Body odor reveals more than when we last showered — it also packs important biological information. And apparently women are better at catching the scent of body odor than men, a new study found.

"It is quite difficult to block a woman's awareness of body odor. In contrast, it seems rather easy to do so in men," said Charles Wysocki, a behavioral neuroscientist at the Monell Chemical Senses Center in Philadelphia.

The researchers think women are more attuned to underarm stink because the biological data it contains helps them choose mates. The fact that most women are even better at smelling male body odor than female body odor seems to support this idea.

Wysocki and colleagues asked women and men to rate the strength of underarm sweat samples collected from both genders. When the scent was presented on its own, it smelled equally strong to both women and men. But when the researchers combined the body odor with other fragrances, the smell was often masked for men, though women could usually still detect it.

The study tested 32 fragrances to see how well they could hide B.O. Among the male subjects, 19 of the fragrances did the trick, though among women, only two of the scents successfully overpowered the sweaty stench. [5 Myths About the Male Body]

"Our studies indicate that human sweat conveys information that is of particular importance to females," Wysocki said. "This may explain why it is so difficult to block women's perception of sweat odors."

The scientists also tested the female volunteers' reactions to odors from men versus odors from women.

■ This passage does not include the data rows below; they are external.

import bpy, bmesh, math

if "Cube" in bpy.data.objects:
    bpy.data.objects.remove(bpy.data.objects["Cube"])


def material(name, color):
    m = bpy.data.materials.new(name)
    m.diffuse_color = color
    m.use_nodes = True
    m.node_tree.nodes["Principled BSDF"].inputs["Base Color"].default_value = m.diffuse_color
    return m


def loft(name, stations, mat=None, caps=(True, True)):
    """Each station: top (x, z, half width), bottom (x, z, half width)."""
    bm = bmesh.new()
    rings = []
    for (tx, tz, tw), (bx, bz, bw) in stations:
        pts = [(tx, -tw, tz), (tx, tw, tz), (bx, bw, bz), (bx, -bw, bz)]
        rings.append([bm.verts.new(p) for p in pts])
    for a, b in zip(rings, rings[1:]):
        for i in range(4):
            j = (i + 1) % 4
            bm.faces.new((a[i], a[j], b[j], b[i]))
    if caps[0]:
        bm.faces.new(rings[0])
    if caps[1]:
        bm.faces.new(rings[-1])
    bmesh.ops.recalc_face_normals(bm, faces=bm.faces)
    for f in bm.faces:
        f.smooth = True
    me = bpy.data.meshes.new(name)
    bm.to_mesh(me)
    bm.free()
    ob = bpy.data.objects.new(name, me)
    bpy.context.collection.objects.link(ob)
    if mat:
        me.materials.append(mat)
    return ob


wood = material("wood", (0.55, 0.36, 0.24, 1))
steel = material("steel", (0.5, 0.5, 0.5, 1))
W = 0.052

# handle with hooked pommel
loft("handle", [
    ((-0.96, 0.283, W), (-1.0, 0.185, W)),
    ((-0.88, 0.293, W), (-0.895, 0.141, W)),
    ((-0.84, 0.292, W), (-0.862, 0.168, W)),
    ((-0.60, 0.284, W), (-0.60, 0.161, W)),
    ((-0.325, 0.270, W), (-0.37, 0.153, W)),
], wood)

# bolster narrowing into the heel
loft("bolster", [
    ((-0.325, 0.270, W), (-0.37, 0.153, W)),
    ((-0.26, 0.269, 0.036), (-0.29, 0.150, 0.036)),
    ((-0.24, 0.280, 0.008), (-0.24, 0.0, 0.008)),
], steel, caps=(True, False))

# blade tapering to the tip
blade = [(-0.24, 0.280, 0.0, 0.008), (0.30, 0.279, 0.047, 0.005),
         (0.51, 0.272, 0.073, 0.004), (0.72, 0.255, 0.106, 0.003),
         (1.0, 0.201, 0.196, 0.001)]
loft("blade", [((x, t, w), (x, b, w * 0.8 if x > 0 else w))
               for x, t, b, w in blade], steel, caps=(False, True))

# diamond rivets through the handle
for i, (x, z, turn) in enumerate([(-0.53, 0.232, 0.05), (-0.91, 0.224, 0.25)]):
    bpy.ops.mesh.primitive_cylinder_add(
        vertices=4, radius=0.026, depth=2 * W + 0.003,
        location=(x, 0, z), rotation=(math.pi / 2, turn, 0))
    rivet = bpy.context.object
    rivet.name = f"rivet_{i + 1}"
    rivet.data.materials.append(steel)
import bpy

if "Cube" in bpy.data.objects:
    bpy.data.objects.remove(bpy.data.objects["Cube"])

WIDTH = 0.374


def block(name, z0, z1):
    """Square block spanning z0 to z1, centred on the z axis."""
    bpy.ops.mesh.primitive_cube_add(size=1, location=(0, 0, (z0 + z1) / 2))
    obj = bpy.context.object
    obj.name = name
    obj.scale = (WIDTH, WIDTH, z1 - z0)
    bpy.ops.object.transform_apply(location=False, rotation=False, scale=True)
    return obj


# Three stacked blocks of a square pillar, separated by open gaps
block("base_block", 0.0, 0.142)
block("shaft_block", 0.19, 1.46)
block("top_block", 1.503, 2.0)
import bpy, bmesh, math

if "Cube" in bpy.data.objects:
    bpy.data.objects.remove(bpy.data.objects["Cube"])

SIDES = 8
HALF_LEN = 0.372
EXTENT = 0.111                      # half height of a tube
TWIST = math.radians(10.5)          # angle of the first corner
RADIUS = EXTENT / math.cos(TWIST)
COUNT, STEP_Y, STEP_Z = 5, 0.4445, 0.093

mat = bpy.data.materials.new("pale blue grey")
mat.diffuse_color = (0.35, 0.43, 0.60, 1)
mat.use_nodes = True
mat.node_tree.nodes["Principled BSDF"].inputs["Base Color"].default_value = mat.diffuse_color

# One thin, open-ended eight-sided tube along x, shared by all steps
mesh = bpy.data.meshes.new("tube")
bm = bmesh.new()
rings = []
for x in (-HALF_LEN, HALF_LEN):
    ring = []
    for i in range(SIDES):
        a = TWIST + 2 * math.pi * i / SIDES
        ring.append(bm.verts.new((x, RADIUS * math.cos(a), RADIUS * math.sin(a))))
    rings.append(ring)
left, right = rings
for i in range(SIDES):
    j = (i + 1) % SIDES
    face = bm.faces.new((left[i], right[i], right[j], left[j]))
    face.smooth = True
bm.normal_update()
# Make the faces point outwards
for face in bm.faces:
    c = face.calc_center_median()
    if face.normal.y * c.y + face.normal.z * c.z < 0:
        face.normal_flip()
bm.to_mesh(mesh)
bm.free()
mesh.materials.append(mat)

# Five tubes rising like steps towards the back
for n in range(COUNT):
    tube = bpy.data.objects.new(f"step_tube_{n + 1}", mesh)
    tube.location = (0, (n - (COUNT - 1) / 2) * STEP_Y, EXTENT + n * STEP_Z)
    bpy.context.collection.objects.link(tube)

They found that even though the female sweat smelled just as strongly as the male sweat did, it was easier to mask with perfumes. About 19 percent of the fragrances tested successfully reduced the strength of male underarm odor, while more than 50 percent decreased the intensity of female underarm odor.

The new study, published in the Flavour and Fragrance Journal, fits in with other research on how women use their sense of smell romantically. A study published in December 2008 found that women can tell when a man is interested from the scent of his sweat. The scientists found that women's brains responded differently when smelling sweat samples from men who were sexually aroused and men who weren't.[10 Things You Didn't Know About the Brain]

Men also use their noses to choose mates, research has shown. A January 2006 study found that the scent of a woman's body odor is more attractive to men at certain times in the female's monthly cycle. Female underarm sweat seems to communicate when a woman is fertile, making her more desirable to men.

Clara Moskowitz
Clara has a bachelor's degree in astronomy and physics from Wesleyan University, and a graduate certificate in science writing from the University of California, Santa Cruz. She has written for both Space.com and Live Science.